**Assignment:** Retype the data in its entirety, with no word changed.

(Dataset entries)
* * * *
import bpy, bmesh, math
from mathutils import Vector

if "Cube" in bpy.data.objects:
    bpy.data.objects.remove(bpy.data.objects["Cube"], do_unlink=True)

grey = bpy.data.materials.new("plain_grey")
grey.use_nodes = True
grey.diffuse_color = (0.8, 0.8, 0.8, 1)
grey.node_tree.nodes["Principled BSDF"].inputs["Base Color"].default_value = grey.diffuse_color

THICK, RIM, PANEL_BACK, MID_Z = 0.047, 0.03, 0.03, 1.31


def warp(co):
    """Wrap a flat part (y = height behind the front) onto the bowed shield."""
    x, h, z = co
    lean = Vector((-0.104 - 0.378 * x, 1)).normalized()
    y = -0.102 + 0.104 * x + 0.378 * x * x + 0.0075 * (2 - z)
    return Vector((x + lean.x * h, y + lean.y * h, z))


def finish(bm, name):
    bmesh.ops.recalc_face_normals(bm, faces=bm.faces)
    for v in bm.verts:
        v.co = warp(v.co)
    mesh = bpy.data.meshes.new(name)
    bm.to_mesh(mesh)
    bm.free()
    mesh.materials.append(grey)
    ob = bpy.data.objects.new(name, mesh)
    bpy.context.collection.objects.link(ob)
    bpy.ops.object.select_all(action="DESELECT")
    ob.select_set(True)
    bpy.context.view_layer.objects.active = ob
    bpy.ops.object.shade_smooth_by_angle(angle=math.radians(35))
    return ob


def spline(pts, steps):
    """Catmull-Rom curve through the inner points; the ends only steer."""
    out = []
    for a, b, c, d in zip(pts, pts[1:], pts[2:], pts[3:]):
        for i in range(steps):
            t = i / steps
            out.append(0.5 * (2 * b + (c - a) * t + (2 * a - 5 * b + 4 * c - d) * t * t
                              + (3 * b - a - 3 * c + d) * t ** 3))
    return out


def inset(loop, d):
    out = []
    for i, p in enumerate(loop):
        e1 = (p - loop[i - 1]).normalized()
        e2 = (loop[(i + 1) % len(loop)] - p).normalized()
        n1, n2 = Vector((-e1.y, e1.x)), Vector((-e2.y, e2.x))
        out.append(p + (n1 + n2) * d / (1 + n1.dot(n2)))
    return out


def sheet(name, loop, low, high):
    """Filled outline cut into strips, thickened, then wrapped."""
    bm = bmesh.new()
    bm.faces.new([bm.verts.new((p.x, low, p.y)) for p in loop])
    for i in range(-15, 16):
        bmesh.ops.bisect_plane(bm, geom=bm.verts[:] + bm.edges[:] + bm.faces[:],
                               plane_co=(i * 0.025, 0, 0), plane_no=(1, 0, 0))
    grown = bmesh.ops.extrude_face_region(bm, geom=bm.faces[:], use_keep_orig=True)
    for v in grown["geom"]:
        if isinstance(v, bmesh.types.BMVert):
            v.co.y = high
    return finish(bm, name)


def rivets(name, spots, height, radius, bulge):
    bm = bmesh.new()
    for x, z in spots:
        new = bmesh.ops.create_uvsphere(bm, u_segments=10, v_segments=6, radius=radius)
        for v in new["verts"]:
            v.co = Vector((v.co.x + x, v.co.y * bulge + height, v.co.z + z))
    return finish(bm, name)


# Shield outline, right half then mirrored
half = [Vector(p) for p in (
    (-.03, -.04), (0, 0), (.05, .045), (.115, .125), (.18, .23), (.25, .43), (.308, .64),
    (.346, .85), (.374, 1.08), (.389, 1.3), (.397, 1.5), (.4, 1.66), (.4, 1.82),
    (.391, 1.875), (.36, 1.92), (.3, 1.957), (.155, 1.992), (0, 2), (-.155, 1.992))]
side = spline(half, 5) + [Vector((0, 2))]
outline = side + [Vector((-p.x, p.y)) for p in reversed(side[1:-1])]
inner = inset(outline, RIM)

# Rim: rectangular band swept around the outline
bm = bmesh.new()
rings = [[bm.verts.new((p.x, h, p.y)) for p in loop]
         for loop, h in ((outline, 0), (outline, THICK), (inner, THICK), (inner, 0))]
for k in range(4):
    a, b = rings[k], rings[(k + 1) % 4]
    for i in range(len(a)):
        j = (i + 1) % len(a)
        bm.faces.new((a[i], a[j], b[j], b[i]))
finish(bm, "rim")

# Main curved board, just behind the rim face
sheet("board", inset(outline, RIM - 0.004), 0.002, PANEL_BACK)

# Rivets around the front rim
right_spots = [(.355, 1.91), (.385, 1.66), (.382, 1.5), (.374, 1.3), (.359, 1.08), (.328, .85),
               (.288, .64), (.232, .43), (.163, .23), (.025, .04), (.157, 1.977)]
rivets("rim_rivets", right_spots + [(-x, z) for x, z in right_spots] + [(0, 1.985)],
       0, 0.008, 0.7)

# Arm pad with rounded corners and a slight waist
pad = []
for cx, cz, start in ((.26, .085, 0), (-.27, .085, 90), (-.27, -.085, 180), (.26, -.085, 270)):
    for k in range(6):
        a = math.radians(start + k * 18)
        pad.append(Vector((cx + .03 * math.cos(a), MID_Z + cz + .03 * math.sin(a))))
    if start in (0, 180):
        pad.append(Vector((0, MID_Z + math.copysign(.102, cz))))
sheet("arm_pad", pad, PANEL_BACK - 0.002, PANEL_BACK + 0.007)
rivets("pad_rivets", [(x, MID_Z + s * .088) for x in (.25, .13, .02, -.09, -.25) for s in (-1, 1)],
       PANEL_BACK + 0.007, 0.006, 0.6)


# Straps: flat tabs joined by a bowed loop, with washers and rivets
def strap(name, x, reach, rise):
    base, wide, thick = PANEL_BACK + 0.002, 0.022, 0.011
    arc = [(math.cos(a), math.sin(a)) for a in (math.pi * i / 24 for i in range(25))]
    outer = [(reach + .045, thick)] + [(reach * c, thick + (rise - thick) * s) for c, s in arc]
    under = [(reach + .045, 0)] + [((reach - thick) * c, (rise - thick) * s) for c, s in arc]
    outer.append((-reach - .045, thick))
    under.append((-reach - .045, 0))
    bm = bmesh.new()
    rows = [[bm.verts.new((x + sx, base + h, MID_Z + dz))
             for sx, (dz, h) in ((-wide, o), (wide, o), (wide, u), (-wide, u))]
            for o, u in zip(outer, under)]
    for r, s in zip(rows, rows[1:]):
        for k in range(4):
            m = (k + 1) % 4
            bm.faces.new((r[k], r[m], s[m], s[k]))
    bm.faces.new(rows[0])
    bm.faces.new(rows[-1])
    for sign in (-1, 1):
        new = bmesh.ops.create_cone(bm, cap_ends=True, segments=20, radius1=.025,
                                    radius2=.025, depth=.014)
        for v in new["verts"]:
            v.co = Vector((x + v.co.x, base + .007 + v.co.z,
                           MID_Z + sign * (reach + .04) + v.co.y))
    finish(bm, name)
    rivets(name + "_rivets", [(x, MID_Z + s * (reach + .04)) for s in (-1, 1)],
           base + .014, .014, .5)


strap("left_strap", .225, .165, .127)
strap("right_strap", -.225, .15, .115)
* * * *
**Solution to this problem:**
import bpy, bmesh, math
from mathutils import Vector

if "Cube" in bpy.data.objects:
    bpy.data.objects.remove(bpy.data.objects["Cube"], do_unlink=True)

grey = bpy.data.materials.new("plain_grey")
grey.use_nodes = True
grey.diffuse_color = (0.8, 0.8, 0.8, 1)
grey.node_tree.nodes["Principled BSDF"].inputs["Base Color"].default_value = grey.diffuse_color

THICK, RIM, PANEL_BACK, MID_Z = 0.047, 0.03, 0.03, 1.31


def warp(co):
    """Wrap a flat part (y = height behind the front) onto the bowed shield."""
    x, h, z = co
    lean = Vector((-0.104 - 0.378 * x, 1)).normalized()
    y = -0.102 + 0.104 * x + 0.378 * x * x + 0.0075 * (2 - z)
    return Vector((x + lean.x * h, y + lean.y * h, z))


def finish(bm, name):
    bmesh.ops.recalc_face_normals(bm, faces=bm.faces)
    for v in bm.verts:
        v.co = warp(v.co)
    mesh = bpy.data.meshes.new(name)
    bm.to_mesh(mesh)
    bm.free()
    mesh.materials.append(grey)
    ob = bpy.data.objects.new(name, mesh)
    bpy.context.collection.objects.link(ob)
    bpy.ops.object.select_all(action="DESELECT")
    ob.select_set(True)
    bpy.context.view_layer.objects.active = ob
    bpy.ops.object.shade_smooth_by_angle(angle=math.radians(35))
    return ob


def spline(pts, steps):
    """Catmull-Rom curve through the inner points; the ends only steer."""
    out = []
    for a, b, c, d in zip(pts, pts[1:], pts[2:], pts[3:]):
        for i in range(steps):
            t = i / steps
            out.append(0.5 * (2 * b + (c - a) * t + (2 * a - 5 * b + 4 * c - d) * t * t
                              + (3 * b - a - 3 * c + d) * t ** 3))
    return out


def inset(loop, d):
    out = []
    for i, p in enumerate(loop):
        e1 = (p - loop[i - 1]).normalized()
        e2 = (loop[(i + 1) % len(loop)] - p).normalized()
        n1, n2 = Vector((-e1.y, e1.x)), Vector((-e2.y, e2.x))
        out.append(p + (n1 + n2) * d / (1 + n1.dot(n2)))
    return out


def sheet(name, loop, low, high):
    """Filled outline cut into strips, thickened, then wrapped."""
    bm = bmesh.new()
    bm.faces.new([bm.verts.new((p.x, low, p.y)) for p in loop])
    for i in range(-15, 16):
        bmesh.ops.bisect_plane(bm, geom=bm.verts[:] + bm.edges[:] + bm.faces[:],
                               plane_co=(i * 0.025, 0, 0), plane_no=(1, 0, 0))
    grown = bmesh.ops.extrude_face_region(bm, geom=bm.faces[:], use_keep_orig=True)
    for v in grown["geom"]:
        if isinstance(v, bmesh.types.BMVert):
            v.co.y = high
    return finish(bm, name)


def rivets(name, spots, height, radius, bulge):
    bm = bmesh.new()
    for x, z in spots:
        new = bmesh.ops.create_uvsphere(bm, u_segments=10, v_segments=6, radius=radius)
        for v in new["verts"]:
            v.co = Vector((v.co.x + x, v.co.y * bulge + height, v.co.z + z))
    return finish(bm, name)


# Shield outline, right half then mirrored
half = [Vector(p) for p in (
    (-.03, -.04), (0, 0), (.05, .045), (.115, .125), (.18, .23), (.25, .43), (.308, .64),
    (.346, .85), (.374, 1.08), (.389, 1.3), (.397, 1.5), (.4, 1.66), (.4, 1.82),
    (.391, 1.875), (.36, 1.92), (.3, 1.957), (.155, 1.992), (0, 2), (-.155, 1.992))]
side = spline(half, 5) + [Vector((0, 2))]
outline = side + [Vector((-p.x, p.y)) for p in reversed(side[1:-1])]
inner = inset(outline, RIM)

# Rim: rectangular band swept around the outline
bm = bmesh.new()
rings = [[bm.verts.new((p.x, h, p.y)) for p in loop]
         for loop, h in ((outline, 0), (outline, THICK), (inner, THICK), (inner, 0))]
for k in range(4):
    a, b = rings[k], rings[(k + 1) % 4]
    for i in range(len(a)):
        j = (i + 1) % len(a)
        bm.faces.new((a[i], a[j], b[j], b[i]))
finish(bm, "rim")

# Main curved board, just behind the rim face
sheet("board", inset(outline, RIM - 0.004), 0.002, PANEL_BACK)

# Rivets around the front rim
right_spots = [(.355, 1.91), (.385, 1.66), (.382, 1.5), (.374, 1.3), (.359, 1.08), (.328, .85),
               (.288, .64), (.232, .43), (.163, .23), (.025, .04), (.157, 1.977)]
rivets("rim_rivets", right_spots + [(-x, z) for x, z in right_spots] + [(0, 1.985)],
       0, 0.008, 0.7)

# Arm pad with rounded corners and a slight waist
pad = []
for cx, cz, start in ((.26, .085, 0), (-.27, .085, 90), (-.27, -.085, 180), (.26, -.085, 270)):
    for k in range(6):
        a = math.radians(start + k * 18)
        pad.append(Vector((cx + .03 * math.cos(a), MID_Z + cz + .03 * math.sin(a))))
    if start in (0, 180):
        pad.append(Vector((0, MID_Z + math.copysign(.102, cz))))
sheet("arm_pad", pad, PANEL_BACK - 0.002, PANEL_BACK + 0.007)
rivets("pad_rivets", [(x, MID_Z + s * .088) for x in (.25, .13, .02, -.09, -.25) for s in (-1, 1)],
       PANEL_BACK + 0.007, 0.006, 0.6)


# Straps: flat tabs joined by a bowed loop, with washers and rivets
def strap(name, x, reach, rise):
    base, wide, thick = PANEL_BACK + 0.002, 0.022, 0.011
    arc = [(math.cos(a), math.sin(a)) for a in (math.pi * i / 24 for i in range(25))]
    outer = [(reach + .045, thick)] + [(reach * c, thick + (rise - thick) * s) for c, s in arc]
    under = [(reach + .045, 0)] + [((reach - thick) * c, (rise - thick) * s) for c, s in arc]
    outer.append((-reach - .045, thick))
    under.append((-reach - .045, 0))
    bm = bmesh.new()
    rows = [[bm.verts.new((x + sx, base + h, MID_Z + dz))
             for sx, (dz, h) in ((-wide, o), (wide, o), (wide, u), (-wide, u))]
            for o, u in zip(outer, under)]
    for r, s in zip(rows, rows[1:]):
        for k in range(4):
            m = (k + 1) % 4
            bm.faces.new((r[k], r[m], s[m], s[k]))
    bm.faces.new(rows[0])
    bm.faces.new(rows[-1])
    for sign in (-1, 1):
        new = bmesh.ops.create_cone(bm, cap_ends=True, segments=20, radius1=.025,
                                    radius2=.025, depth=.014)
        for v in new["verts"]:
            v.co = Vector((x + v.co.x, base + .007 + v.co.z,
                           MID_Z + sign * (reach + .04) + v.co.y))
    finish(bm, name)
    rivets(name + "_rivets", [(x, MID_Z + s * (reach + .04)) for s in (-1, 1)],
           base + .014, .014, .5)


strap("left_strap", .225, .165, .127)
strap("right_strap", -.225, .15, .115)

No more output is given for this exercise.